Below are some records. Say in a single number how many of their lines include the word "build".

Data to examine →
= Beginning of Section =
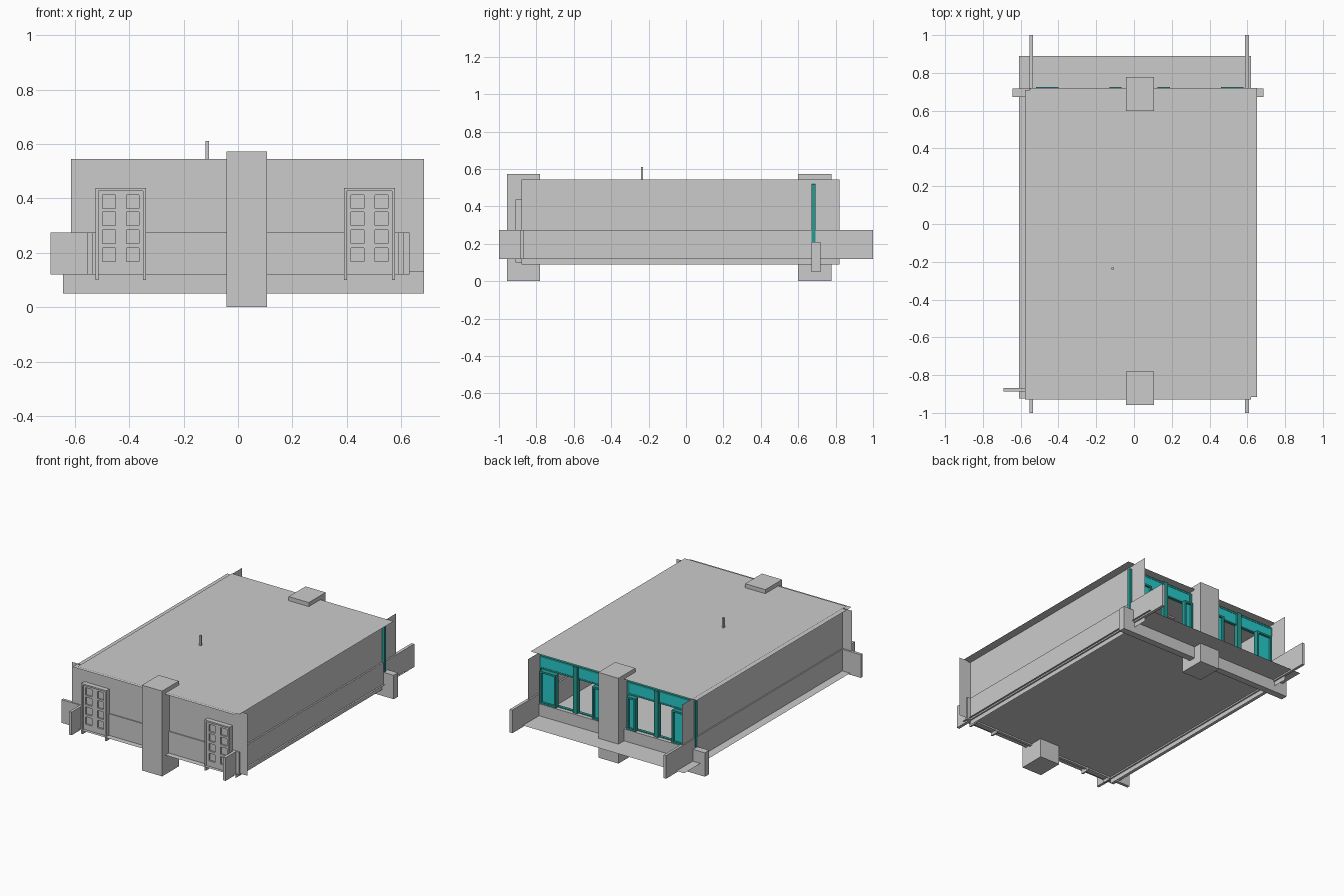
import bpy

if "Cube" in bpy.data.objects:
    bpy.data.objects.remove(bpy.data.objects["Cube"])

CX = 0.03  # mirror line of the facade


def material(name, rgb):
    m = bpy.data.materials.new(name)
    m.diffuse_color = (*rgb, 1)
    m.use_nodes = True
    m.node_tree.nodes["Principled BSDF"].inputs["Base Color"].default_value = m.diffuse_color
    return m


CYAN = material("cyan_panel", (0.02, 0.6, 0.61))
TEAL = material("teal_frame", (0.02, 0.33, 0.29))


def build(name, verts, faces, mat=None):
    me = bpy.data.meshes.new(name)
    me.from_pydata(verts, [], faces)
    ob = bpy.data.objects.new(name, me)
    bpy.context.collection.objects.link(ob)
    if mat:
        me.materials.append(mat)
    return ob


BOX_FACES = [(0, 1, 3, 2), (4, 6, 7, 5), (0, 4, 5, 1),
             (2, 3, 7, 6), (0, 2, 6, 4), (1, 5, 7, 3)]


def boxes(name, items, mat=None):
    """One object from boxes given as ((x0, x1), (y0, y1), (z0, z1))."""
    verts, faces = [], []
    for xs, ys, zs in items:
        n = len(verts)
        xs, ys, zs = sorted(xs), sorted(ys), sorted(zs)
        verts += [(x, y, z) for x in xs for y in ys for z in zs]
        faces += [tuple(n + i for i in f) for f in BOX_FACES]
    return build(name, verts, faces, mat)


def sheet(name, xs, ys, zs, flip=False):
    """Single flat panel; one of the three ranges is a plain number."""
    if isinstance(zs, float):
        v = [(xs[0], ys[0], zs), (xs[1], ys[0], zs), (xs[1], ys[1], zs), (xs[0], ys[1], zs)]
    elif isinstance(ys, float):
        v = [(xs[0], ys, zs[0]), (xs[1], ys, zs[0]), (xs[1], ys, zs[1]), (xs[0], ys, zs[1])]
    else:
        v = [(xs, ys[0], zs[0]), (xs, ys[1], zs[0]), (xs, ys[1], zs[1]), (xs, ys[0], zs[1])]
    return build(name, v, [(3, 2, 1, 0) if flip else (0, 1, 2, 3)])


def mirrored(items):
    """Each box plus its copy on the other side of the facade centre."""
    return items + [((2 * CX - xs[1], 2 * CX - xs[0]), ys, zs) for xs, ys, zs in items]


# Thin shell: roof, ceiling, floor and walls
sheet("roof", (-0.55, 0.65), (-0.915, 0.72), 0.545)
sheet("ceiling", (-0.577, 0.62), (-0.93, 0.71), 0.541, flip=True)
sheet("floor", (-0.61, 0.62), (-0.925, 0.89), 0.13)
sheet("front_wall", (-0.615, 0.685), -0.88, (0.13, 0.545))
sheet("right_wall", 0.598, (-0.88, 0.82), (0.09, 0.545))
sheet("left_wall", -0.545, (-0.88, 0.82), (0.09, 0.545), flip=True)

# Base beams
boxes("left_beam", [((-0.553, -0.535), (-1, 1), (0.12, 0.275))])
boxes("right_beam", [((0.588, 0.608), (-1, 1), (0.12, 0.275))])
boxes("front_beam", [((-0.69, 0.63), (-0.887, -0.867), (0.12, 0.275))])
boxes("back_beam", [((-0.643, 0.685), (0.672, 0.718), (0.05, 0.21))])

# Columns, each stacked from foot, middle and top
for name, ys in (("front_column", (-0.957, -0.78)), ("back_column", (0.598, 0.777))):
    for part, zs in (("foot", (0, 0.08)), ("middle", (0.08, 0.312)), ("top", (0.312, 0.572))):
        boxes(f"{name}_{part}", [((-0.043, 0.107), ys, zs)])

# Rod on the roof
boxes("roof_rod", [((-0.119, -0.107), (-0.241, -0.229), (0.53, 0.612))])

# Ceiling lamps in pairs, three columns by three groups
lamps = []
for x in (-0.35, 0.03, 0.40):
    for y in (-0.65, -0.23, 0.18):
        for k in (0, 0.17):
            lamps.append(((x - 0.045, x + 0.045), (y + k - 0.025, y + k + 0.025), (0.53, 0.54)))
boxes("ceiling_lamps", lamps)

# Front doors: outer frame, back slab, and the grid of stiles and rails
COLS = (0, 0.048, 0.088, 0.135)
ROWS = (0.168, 0.234, 0.30, 0.363)
for side, x0 in (("left", -0.525), ("right", 0.39)):
    x1 = x0 + 0.187
    boxes(f"{side}_door_frame", [
        ((x0, x0 + 0.011), (-0.912, -0.865), (0.10, 0.438)),
        ((x1 - 0.011, x1), (-0.912, -0.865), (0.10, 0.438)),
        ((x0 + 0.011, x1 - 0.011), (-0.912, -0.865), (0.428, 0.438))])
    boxes(f"{side}_door_slab", [((x0 + 0.011, x1 - 0.011), (-0.893, -0.881), (0.12, 0.428))])
    a = x0 + 0.026
    y = (-0.904, -0.893)
    grid = [((x0 + 0.011, a), y, (0.12, 0.428)),
            ((a + COLS[1], a + COLS[2]), y, (0.12, 0.428)),
            ((a + COLS[3], x1 - 0.011), y, (0.12, 0.428))]
    edges = [0.12] + [v for r in ROWS for v in (r, r + 0.05)] + [0.428]
    for c in (0, 2):
        for i in range(0, len(edges), 2):
            grid.append(((a + COLS[c], a + COLS[c + 1]), y, (edges[i], edges[i + 1])))
    boxes(f"{side}_door_grid", grid)

# Back window wall: header panels, posts and leaves, mirrored about the centre
Y = (0.672, 0.692)
boxes("window_header", mirrored([((0.107, 0.60), (0.675, 0.69), (0.445, 0.51))]), CYAN)
boxes("window_posts", mirrored([
    ((0.595, 0.615), Y, (0.21, 0.52)),
    ((0.315, 0.345), (0.672, 0.705), (0.21, 0.52)),
    ((0.107, 0.125), Y, (0.21, 0.52))]), TEAL)
boxes("window_rails", mirrored([
    ((0.107, 0.60), Y, (0.435, 0.445)),
    ((0.107, 0.60), Y, (0.51, 0.522)),
    ((0.107, 0.60), Y, (0.205, 0.215))]), TEAL)

leaves, leaf_frames = [], []
for x0, x1 in ((0.46, 0.58), (0.125, 0.19)):
    leaves.append(((x0 + 0.012, x1 - 0.012), (0.70, 0.71), (0.227, 0.423)))
    for xs, zs in (((x0, x0 + 0.012), (0.215, 0.435)), ((x1 - 0.012, x1), (0.215, 0.435)),
                   ((x0 + 0.012, x1 - 0.012), (0.215, 0.227)),
                   ((x0 + 0.012, x1 - 0.012), (0.423, 0.435))):
        leaf_frames.append((xs, (0.692, 0.724), zs))
boxes("window_leaves", mirrored(leaves), CYAN)
boxes("window_leaf_frames", mirrored(leaf_frames), TEAL)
= End of Section =
Solution to this problem → 3